-------- Exercise material

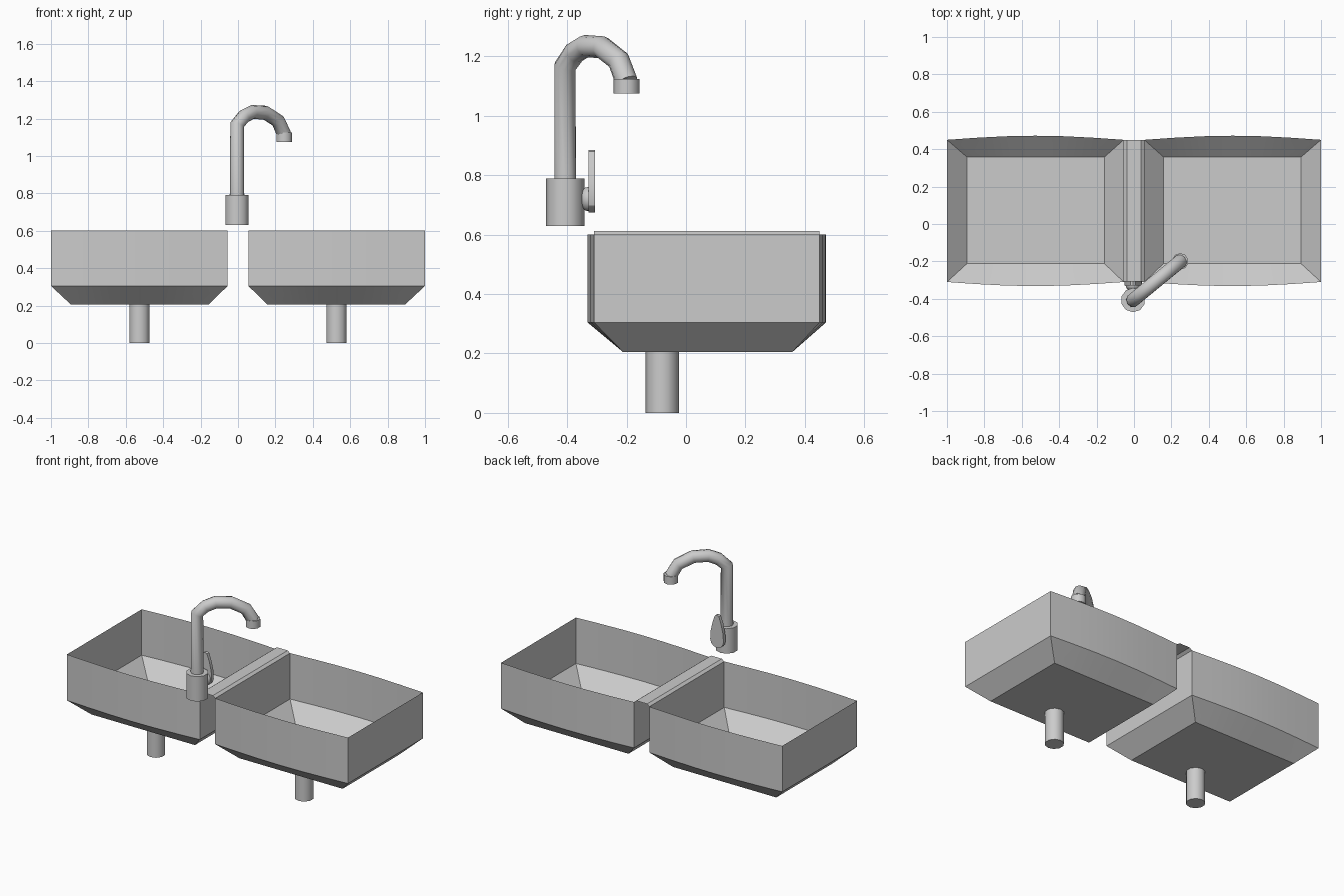
import bpy, bmesh
from math import sin, cos, pi, radians

if "Cube" in bpy.data.objects:
    bpy.data.objects.remove(bpy.data.objects["Cube"])


def finish(ob, angle=30):
    bpy.ops.object.select_all(action='DESELECT')
    ob.select_set(True)
    bpy.context.view_layer.objects.active = ob
    bpy.ops.object.shade_smooth_by_angle(angle=radians(angle))
    return ob


def mesh_object(name, bm):
    me = bpy.data.meshes.new(name)
    bm.to_mesh(me)
    bm.free()
    ob = bpy.data.objects.new(name, me)
    bpy.context.collection.objects.link(ob)
    return finish(ob)


def cylinder(name, x, y, z0, z1, r, sides=10):
    bpy.ops.mesh.primitive_cylinder_add(vertices=sides, radius=r, depth=z1 - z0,
                                        location=(x, y, (z0 + z1) / 2))
    ob = bpy.context.object
    ob.name = name
    return finish(ob, 50)


def outline(x0, x1, y0, y1, bulge, n=6):
    front = [(x0 + (x1 - x0) * i / n, y0 - bulge * sin(pi * i / n)) for i in range(n + 1)]
    back = [(x1 + (x0 - x1) * i / n, y1 + bulge * sin(pi * i / n)) for i in range(n + 1)]
    return front + back


def basin(name, s):
    # thin-sheet bowl: rim, lower wall edge, floor
    bm = bmesh.new()
    rings = []
    for z, o in ((0.6, outline(0.055, 1, -0.31, 0.45, 0.022)),
                 (0.305, outline(0.055, 1, -0.31, 0.45, 0.022)),
                 (0.205, outline(0.158, 0.893, -0.212, 0.358, 0))):
        rings.append([bm.verts.new((s * x, y, z)) for x, y in o])
    n = len(rings[0])
    for a, b in zip(rings, rings[1:]):
        for i in range(n):
            j = (i + 1) % n
            bm.faces.new((a[i], a[j], b[j], b[i]))
    bm.faces.new(rings[-1])
    bmesh.ops.recalc_face_normals(bm, faces=bm.faces)
    return mesh_object(name, bm)


# basins with drain pipes and drain crosses
for side, s in (("left", -1), ("right", 1)):
    basin(side + "_basin", s)
    cylinder(side + "_drain_pipe", s * 0.527, -0.08, 0, 0.206, 0.056)
    for k, dims in enumerate(((0.096, 0.004, 0.002), (0.004, 0.096, 0.002))):
        bpy.ops.mesh.primitive_cube_add(size=1, location=(s * 0.527, -0.08, 0.2065))
        bpy.context.object.name = f"{side}_drain_bar_{k + 1}"
        bpy.context.object.scale = dims

# bridge strip between the basins
bm = bmesh.new()
prof = [(-0.055, 0.6), (-0.038, 0.613), (0.038, 0.613), (0.055, 0.6)]
rows = [[bm.verts.new((x, y, z)) for x, z in prof] for y in (-0.31, 0.45)]
for i in range(3):
    bm.faces.new((rows[0][i], rows[0][i + 1], rows[1][i + 1], rows[1][i]))
mesh_object("bridge", bm)

# faucet base and spout tip
FX, FY = -0.005, -0.407
cylinder("faucet_base", FX, FY, 0.63, 0.79, 0.065)
cylinder("spout_tip", 0.247, -0.2, 1.075, 1.125, 0.044)

# gooseneck swung towards the right basin
path = [(0, 0.78), (0, 1.167), (0.15, 1.212), (0.33, 1.235), (0.6, 1.231),
        (0.87, 1.187), (1, 1.115)]
cu = bpy.data.curves.new("gooseneck", 'CURVE')
cu.dimensions = '3D'
cu.bevel_depth = 0.038
cu.bevel_resolution = 3
cu.use_fill_caps = True
sp = cu.splines.new('POLY')
sp.points.add(len(path) - 1)
for p, (t, z) in zip(sp.points, path):
    p.co = (FX + 0.252 * t, FY + 0.207 * t, z, 1)
ob = bpy.data.objects.new("gooseneck", cu)
bpy.context.collection.objects.link(ob)
bpy.ops.object.select_all(action='DESELECT')
ob.select_set(True)
bpy.context.view_layer.objects.active = ob
bpy.ops.object.convert(target='MESH')
finish(bpy.context.object, 50)

# handle knob
bpy.ops.mesh.primitive_uv_sphere_add(segments=12, ring_count=8, radius=1, location=(FX, -0.328, 0.72))
knob = bpy.context.object
knob.name = "handle_knob"
knob.scale = (0.04, 0.032, 0.041)
finish(knob, 40)
# keep only the half facing the base
bm = bmesh.new()
bm.from_mesh(knob.data)
bmesh.ops.bisect_plane(bm, geom=bm.verts[:] + bm.edges[:] + bm.faces[:],
                       plane_co=(0, 0.05, 0), plane_no=(0, 1, 0), clear_outer=True)
bm.to_mesh(knob.data)
bm.free()

# teardrop lever plate
bm = bmesh.new()
pts = [(0.047 * cos(a), 0.722 + 0.047 * sin(a))
       for a in (pi + (pi * i / 6) for i in range(7))]
pts += [(0.044, 0.775), (0.03, 0.835), (0.014, 0.88), (0, 0.886),
        (-0.014, 0.88), (-0.03, 0.835), (-0.044, 0.775)]
f = bm.faces.new([bm.verts.new((FX + x, -0.328, z)) for x, z in pts])
ext = bmesh.ops.extrude_face_region(bm, geom=[f], use_keep_orig=True)
for v in ext["geom"]:
    if isinstance(v, bmesh.types.BMVert):
        v.co.y += 0.022
bmesh.ops.recalc_face_normals(bm, faces=bm.faces)
mesh_object("handle_lever", bm)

----------------

Please say how many lines of the listing hold the string "action", answering with the number alone.

§ Task solution
2